President Trump has begun his push for tax reform, and he has some good ideas. The best is his call to cut the corporate tax rate - which, at 35 percent, is the highest in the developed world. Trump wants to cut that rate to 15 percent. Congress should do so.
“We haven’t been presented with enough details to conclude whether such a plan can work, but I’ve been seeing some of my fellow economists claim - incorrectly - that we can’t afford those changes,” writes economist Tyler Cowan for the Bloomberg news service. “There are some potential problems with President Donald Trump’s proposal, but there is no fiscal reason such a tax plan ought be ruled out.”
Now, it’s true that on paper, such a cut would increase the federal deficit.
“But still, less money for the government is not the same as an economic cost,” Cowan writes. “Most versions of the plan, if executed properly on the details, would most likely boost economic output and create new jobs.”
And that would offset the deficit increase.
“The simplest way to think of an unfunded corporate tax cut is that the federal government has to borrow more money, say at rates in the range of 1 percent to 2 percent, while corporations have more money to invest,” he explains. “Estimates vary for the rate of return on private capital, but 5 percent to 10 percent is one plausible estimate.

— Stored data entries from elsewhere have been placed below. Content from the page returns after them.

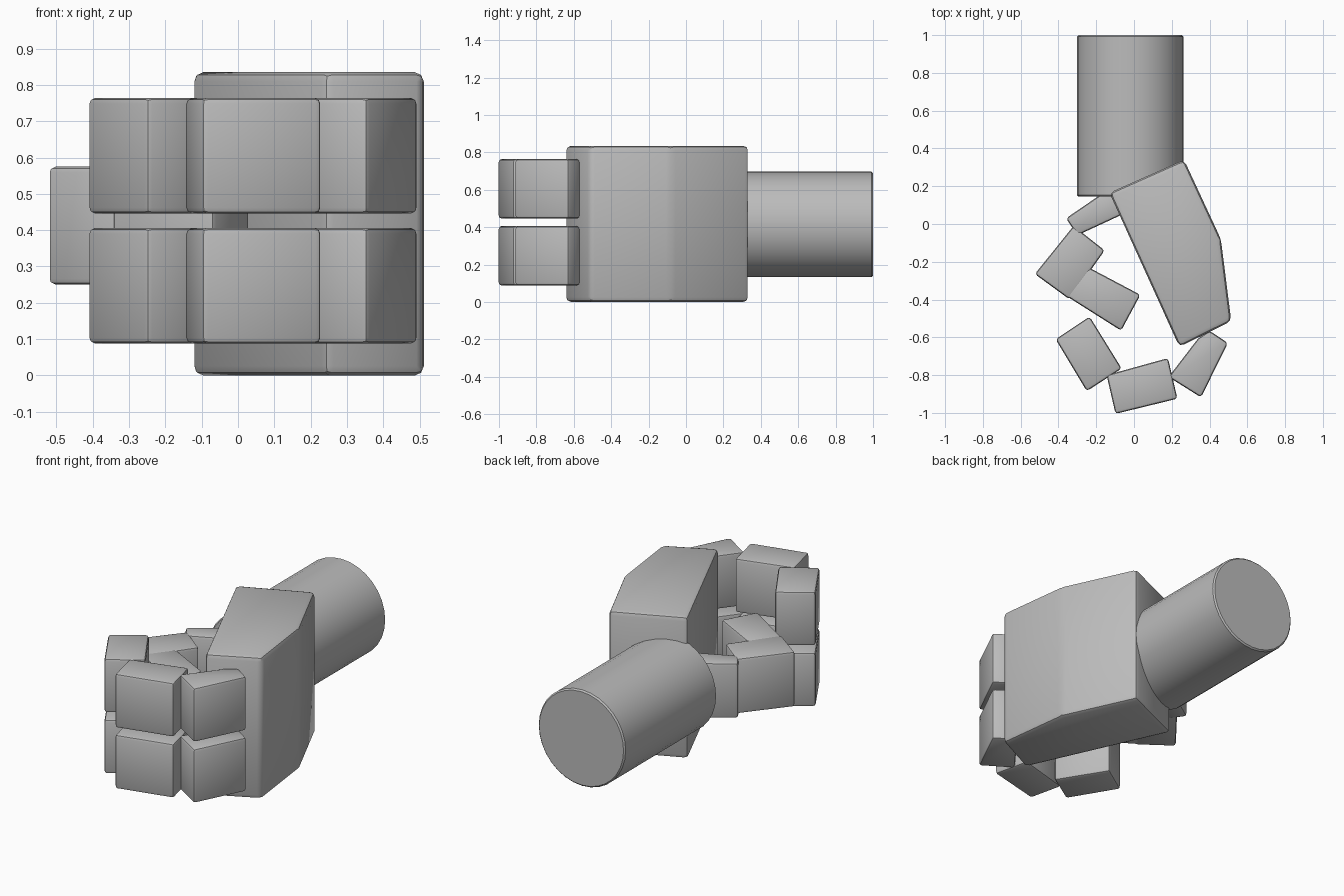
import bpy, bmesh, math
from mathutils import Vector

if "Cube" in bpy.data.objects:
    bpy.data.objects.remove(bpy.data.objects["Cube"], do_unlink=True)

# One plain grey for the whole hand
grey = bpy.data.materials.new("plain grey")
grey.use_nodes = True
COLOUR = (0.5, 0.5, 0.5, 1)
grey.diffuse_color = COLOUR
grey.node_tree.nodes["Principled BSDF"].inputs["Base Color"].default_value = COLOUR


def finish(name, bm):
    bmesh.ops.recalc_face_normals(bm, faces=bm.faces)
    mesh = bpy.data.meshes.new(name)
    bm.to_mesh(mesh)
    bm.free()
    mesh.materials.append(grey)
    obj = bpy.data.objects.new(name, mesh)
    bpy.context.collection.objects.link(obj)
    bpy.ops.object.select_all(action='DESELECT')
    obj.select_set(True)
    bpy.context.view_layer.objects.active = obj
    bpy.ops.object.shade_smooth_by_angle(angle=math.radians(35))
    return obj


def block(name, outline, bottom, top, bevel):
    """Upright prism with softened edges; outline is its plan shape."""
    bm = bmesh.new()
    base = bm.faces.new([bm.verts.new((x, y, bottom)) for x, y in outline])
    ext = bmesh.ops.extrude_face_region(bm, geom=[base])
    verts = [v for v in ext["geom"] if isinstance(v, bmesh.types.BMVert)]
    bmesh.ops.translate(bm, verts=verts, vec=Vector((0, 0, top - bottom)))
    bmesh.ops.bevel(bm, geom=list(bm.edges), offset=bevel, segments=2,
                    profile=0.5, affect='EDGES')
    return finish(name, bm)


# Forearm: cylinder along y with a thin softened rim
bm = bmesh.new()
bmesh.ops.create_cone(bm, cap_ends=True, segments=32, radius1=0.282,
                      radius2=0.282, depth=0.855)
rims = [e for e in bm.edges if abs(e.verts[0].co.z - e.verts[1].co.z) < 0.01]
bmesh.ops.bevel(bm, geom=rims, offset=0.008, segments=1, affect='EDGES')
forearm = finish("forearm", bm)
forearm.rotation_euler.x = math.radians(90)
forearm.location = (-0.02, 0.572, 0.415)

# Palm
block("palm", [(-0.13, 0.165), (0.265, 0.34), (0.46, -0.08),
               (0.515, -0.515), (0.24, -0.65)], 0, 0.835, 0.026)

# Two fingers with three joints each
finger = {
    "base": [(0.34, -0.605), (0.40, -0.565), (0.497, -0.63),
             (0.355, -0.918), (0.183, -0.81)],
    "middle": [(-0.145, -0.80), (0.18, -0.71), (0.23, -0.925), (-0.098, -1.005)],
    "tip": [(-0.415, -0.61), (-0.235, -0.49), (-0.065, -0.765), (-0.25, -0.885)],
}
for label, bottom in (("lower", 0.088), ("upper", 0.446)):
    for joint, outline in finger.items():
        block(f"{label}_finger_{joint}", outline, bottom, bottom + 0.318, 0.016)

# Thumb, curling inside the fingers
thumb = {
    "base": [(-0.36, 0.03), (-0.17, 0.16), (-0.09, 0.16), (-0.03, 0.065), (-0.30, -0.06)],
    "middle": [(-0.525, -0.265), (-0.32, -0.01), (-0.155, -0.14), (-0.34, -0.40)],
    "tip": [(-0.36, -0.38), (-0.24, -0.23), (0.034, -0.375), (-0.068, -0.565)],
}
for joint, outline in thumb.items():
    block(f"thumb_{joint}", outline, 0.25, 0.575, 0.016)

So in essence, society is borrowing money at 1 to 2 percent and may be receiving 5 to 10 percent in return. That is a net gain, not an economic cost.”
Writing in defense of Cowan’s essay, also for the Bloomberg news service, Noah Smith notes that corporate taxes are inefficient and regressive.
“Corporate taxation isn’t the greatest way of raising revenue,” says Smith. “When you tax a corporation, it’s not just the shareholders who pay. Prices for customers go up to some degree, and take-home wages for employees - both at the top and the bottom of the pay scale - go down.”
And high corporate taxes reduce the amount of money companies can invest in expansion.
“There is plenty of evidence that corporate tax cuts can raise investment levels,” Smith adds. “A 2009 paper by economists Simeon Djankov, Tim Ganser, Caralee McLiesh, Rita Ramalho, and Andrei Shleifer found that lower corporate taxes are correlated with more investment. And when Canada cut taxes for some kinds of companies but not for others in the early 2000s, the companies that got tax cuts invested more. A number of other studies find similar results. So in this climate of low investment, the U.S. should try corporate tax cuts as one method of getting businesses to spend more.”
Democrats, of course, will oppose corporate tax cuts, because in the age of Sen. Bernie Sanders’ socialism-lite, corporations are the bad guys.
But cutting the corporate tax rate isn’t about rewarding greed. It’s about freeing the country’s economy to grow and prosper.
Congress should make a corporate tax cut the centerpiece of its tax reform package.